In the event, when the railway line that ran alongside the school was doubled, the main road from Estcourt to Loskop was realigned to other side of the railway line and the school was able to acquire the land that was formerly occupied by the old Loskop Road. The Memorial Hall was built on the site this road. Among the exhibits in the foyer are the helmet and bayonet used by Quentin Smythe, an old boy of the school, who was awarded the VC for bravery in North Africa in 1942.


Notable alumni[edit]

D. J. Opperman - Afrikaans Language poet and professor of Afrikaans at Stellenbosch University (1960–1975). Opperman attended the Estcourt Government School before it was split.[8]

Bobbie Heine Miller - In the 1920s, and then into the 1930s, she was a French Open doubles champion, a Wimbledon finalist in doubles and a semi-finalist in Wimbledon singles, who rose to be ranked seventh in the world [9]

Quentin Smythe - Awarded the VC in 1942[10]

Berry Versfeld - Nominated Cricketer of the Year by the South African Cricket Annual - 1966[11][12]

Korky Paul - Illustrator of children's books.[13]

Mark Bristow CEO, Randgold Resources[14]

Henry Honiball - South African Rugby player (1993–1999)[15]

References[edit]

  1. ^ a b c d e f g h i j Pearse, RO - Sable and Murray - The story of Estcourt High School, The Natal Witness, Pietermaritzburg, 1946
  2. ^ "Military". Maritzburg College Old Boys Association. Retrieved 2010-12-04. 
  3. ^ a b Denis E Slaney (December 1995). "Reginald Oliver Pearse (1900-1995)" (PDF). 25 (25). The Natal Society: 97–99. Retrieved 2011-01-23. 
  4. ^ a b c d Estcourt High School Magazine. Estcourt High School (25). 1966.  Missing or empty |title= (help)
  5. ^ R.O.Pearse (1970). "Jean Lindsay". Estcourt High School Magazine (29). 
  6. ^ M.H.Lindsay (1968). "Headmaster's Report (December 1967)". Estcourt High School Magazine (27). 
  7. ^ M.H.Lindsay (1970). "Headmaster's Report (December 1969)". Estcourt High School Magazine (29). 
  8. ^ "D.J. Opperman - Biographical info". Author focus.

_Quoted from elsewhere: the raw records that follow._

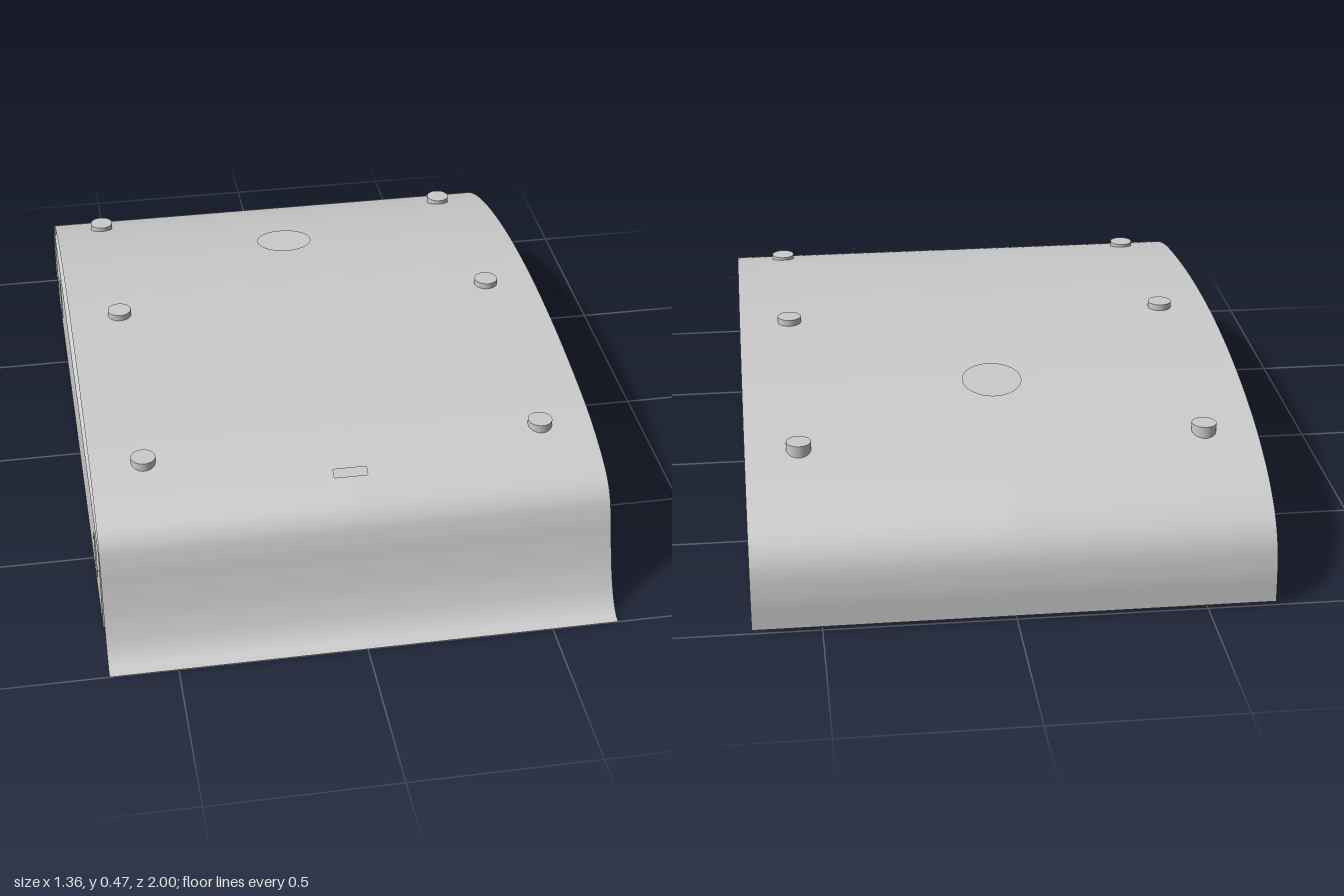
import * as THREE from 'three';

const HALF = 0.68;                       // half width of cover and chassis
const mat = new THREE.MeshStandardMaterial({ color: 0xcccccc, side: THREE.DoubleSide });

function add(parent, geo, name, x = 0, y = 0, z = 0) {
  const m = new THREE.Mesh(geo, mat);
  m.name = name;
  m.position.set(x, y, z);
  parent.add(m);
  return m;
}

// Cover profile from the flared front lip over the crown to the back edge: [z, y]
const profile = new THREE.CatmullRomCurve3([
  [1, 0], [0.977, 0.007], [0.945, 0.037], [0.91, 0.1], [0.88, 0.185], [0.86, 0.25], [0.84, 0.295],
  [0.81, 0.328], [0.76, 0.356], [0.62, 0.4], [0.4, 0.432], [0.2, 0.448], [0, 0.453],
  [-0.2, 0.446], [-0.4, 0.425], [-0.6, 0.387], [-0.75, 0.341], [-0.86, 0.289],
  [-0.935, 0.232], [-0.975, 0.175], [-0.994, 0.1], [-1, 0.01],
].map(([z, y]) => new THREE.Vector3(0, y, z)), false, 'centripetal');

const SLOT = { z0: 0.705, z1: 0.731, half: 0.045 };
const EYE = { z: -0.425, r: 0.08 };

// Half width of the opening in the cover at depth z
function opening(z) {
  if (z > SLOT.z0 && z < SLOT.z1) return SLOT.half;
  const d = z - EYE.z;
  return Math.abs(d) < EYE.r ? Math.sqrt(EYE.r ** 2 - d * d) : 0;
}

// Curve parameter at depth z (z falls steadily along the profile)
function paramAt(z) {
  let a = 0, b = 1;
  for (let i = 0; i < 40; i++) {
    const m = (a + b) / 2;
    if (profile.getPoint(m).z > z) a = m; else b = m;
  }
  return (a + b) / 2;
}

// Right or left half of the cover, swept in rows that run round the openings
function coverHalf(side) {
  const us = [];
  for (let i = 0; i <= 168; i++) us.push(i / 168);
  for (const z of [SLOT.z0, SLOT.z1]) us.push(paramAt(z - 1e-5), paramAt(z + 1e-5));
  for (let i = 0; i <= 32; i++) us.push(paramAt(EYE.z + EYE.r * Math.cos(Math.PI * i / 32)));
  us.sort((a, b) => a - b);
  const pos = [], nor = [], idx = [];
  us.forEach((u, i) => {
    const p = profile.getPoint(u), t = profile.getTangent(u);
    for (const x of [opening(p.z), HALF]) {
      pos.push(side * x, p.y, p.z);
      nor.push(0, -t.z, t.y);
    }
    if (i === 0) return;
    const a = 2 * i - 2, b = a + 1, c = a + 2, d = a + 3;
    idx.push(...(side > 0 ? [a, b, d, a, d, c] : [a, d, b, a, c, d]));
  });
  const g = new THREE.BufferGeometry();
  g.setAttribute('position', new THREE.Float32BufferAttribute(pos, 3));
  g.setAttribute('normal', new THREE.Float32BufferAttribute(nor, 3));
  g.setIndex(idx);
  return g;
}

// Chassis limits
const Z0 = -0.865, Z1 = 0.812, Y0 = 0.01, Y1 = 0.265, T = 0.008, R = 0.018;
const LEN = Z1 - Z0, MID = (Z0 + Z1) / 2;

// Side wall with two cable ports, each flanked by screw holes
function sideWall() {
  const s = new THREE.Shape();
  s.moveTo(-Z1, Y0);
  s.lineTo(-Z0, Y0);
  s.lineTo(-Z0, Y1 - R);
  s.lineTo(-Z1, Y1 - R);
  s.closePath();
  for (const z of [0.635, -0.685]) {
    const port = new THREE.Path();
    port.absarc(-z, 0.15, 0.035, 0, Math.PI, false);
    port.absarc(-z, 0.083, 0.035, Math.PI, 2 * Math.PI, false);
    port.closePath();
    s.holes.push(port);
    for (const d of [-0.07, 0.07]) {
      s.holes.push(new THREE.Path().absarc(-z + d, 0.117, 0.009, 0, 2 * Math.PI, false));
    }
  }
  return new THREE.ExtrudeGeometry(s, { depth: T, bevelEnabled: false, curveSegments: 12 })
    .rotateY(Math.PI / 2);
}

// Rounded bend joining the top plate to a side wall
function bend() {
  const s = new THREE.Shape();
  s.absarc(0, 0, R, 0, Math.PI / 2, false);
  s.absarc(0, 0, R - T, Math.PI / 2, 0, true);
  s.closePath();
  return new THREE.ExtrudeGeometry(s, { depth: LEN - 0.016, bevelEnabled: false, curveSegments: 8 });
}

export function createModel() {
  const model = new THREE.Group();
  model.name = 'coveredEnclosure';

  const cover = new THREE.Group();
  cover.name = 'curvedCover';
  model.add(cover);
  add(cover, coverHalf(1), 'coverLeft');
  add(cover, coverHalf(-1), 'coverRight');

  // Hollow sheet-metal box
  const chassis = new THREE.Group();
  chassis.name = 'chassis';
  model.add(chassis);
  const inner = 2 * (HALF - T);
  add(chassis, new THREE.BoxGeometry(inner, T, LEN), 'bottomPlate', 0, Y0 + T / 2, MID);
  add(chassis, new THREE.BoxGeometry(2 * (HALF - R), T, LEN - 0.016), 'topPlate', 0, Y1 - T / 2, MID);
  const wallH = Y1 - Y0 - 2 * T;
  for (const [name, z] of [['frontWall', Z1 - T / 2], ['backWall', Z0 + T / 2]]) {
    add(chassis, new THREE.BoxGeometry(inner, wallH, T), name, 0, Y0 + T + wallH / 2, z);
  }
  for (const side of [1, -1]) {
    const half = new THREE.Group();
    half.name = side > 0 ? 'leftSide' : 'rightSide';
    half.scale.x = side;
    chassis.add(half);
    add(half, sideWall(), 'sideWall', HALF - T);
    add(half, bend(), 'topBend', HALF - R, Y1 - R, Z0 + 0.008);

    // Standoff posts that rise through the cover
    for (const [z, top] of [[0.62, 0.415], [-0.03, 0.47], [-0.685, 0.385]]) {
      const h = top - Y1 + T;
      add(half, new THREE.CylinderGeometry(0.033, 0.033, h, 32), 'post', 0.538, top - h / 2, z);
    }
  }
  return model;
}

NB Uitgewers Publishers. Retrieved 2011-01-232.  Check date values in: |access-date= (help)
  9. ^ Fitzsimons, Peter Sydney Morning Herald 5 December 2009
  10. ^ "Obituary". Daily Telegraph. 1997-10-25. Retrieved 2009-10-12. 
  11. ^ "South African Cricket Annual Cricketers of the Year". Cricket Archive. Retrieved 2009-10-20. 
  12. ^ Chettle, GA - The South African Cricket Annual, South African Cricket Association, 1966
  13. ^ "Korky Paul". Facebook. Retrieved 9 May 2012. 
  14. ^ Hogg, Alec (7 February 2007). "Mark Bristow: CEO, Randgold Resources". Moneyweb. Retrieved 26 November 2012. 
  15. ^ "SA Rugby - Official Home of the Springboks". Retrieved 2009-10-22.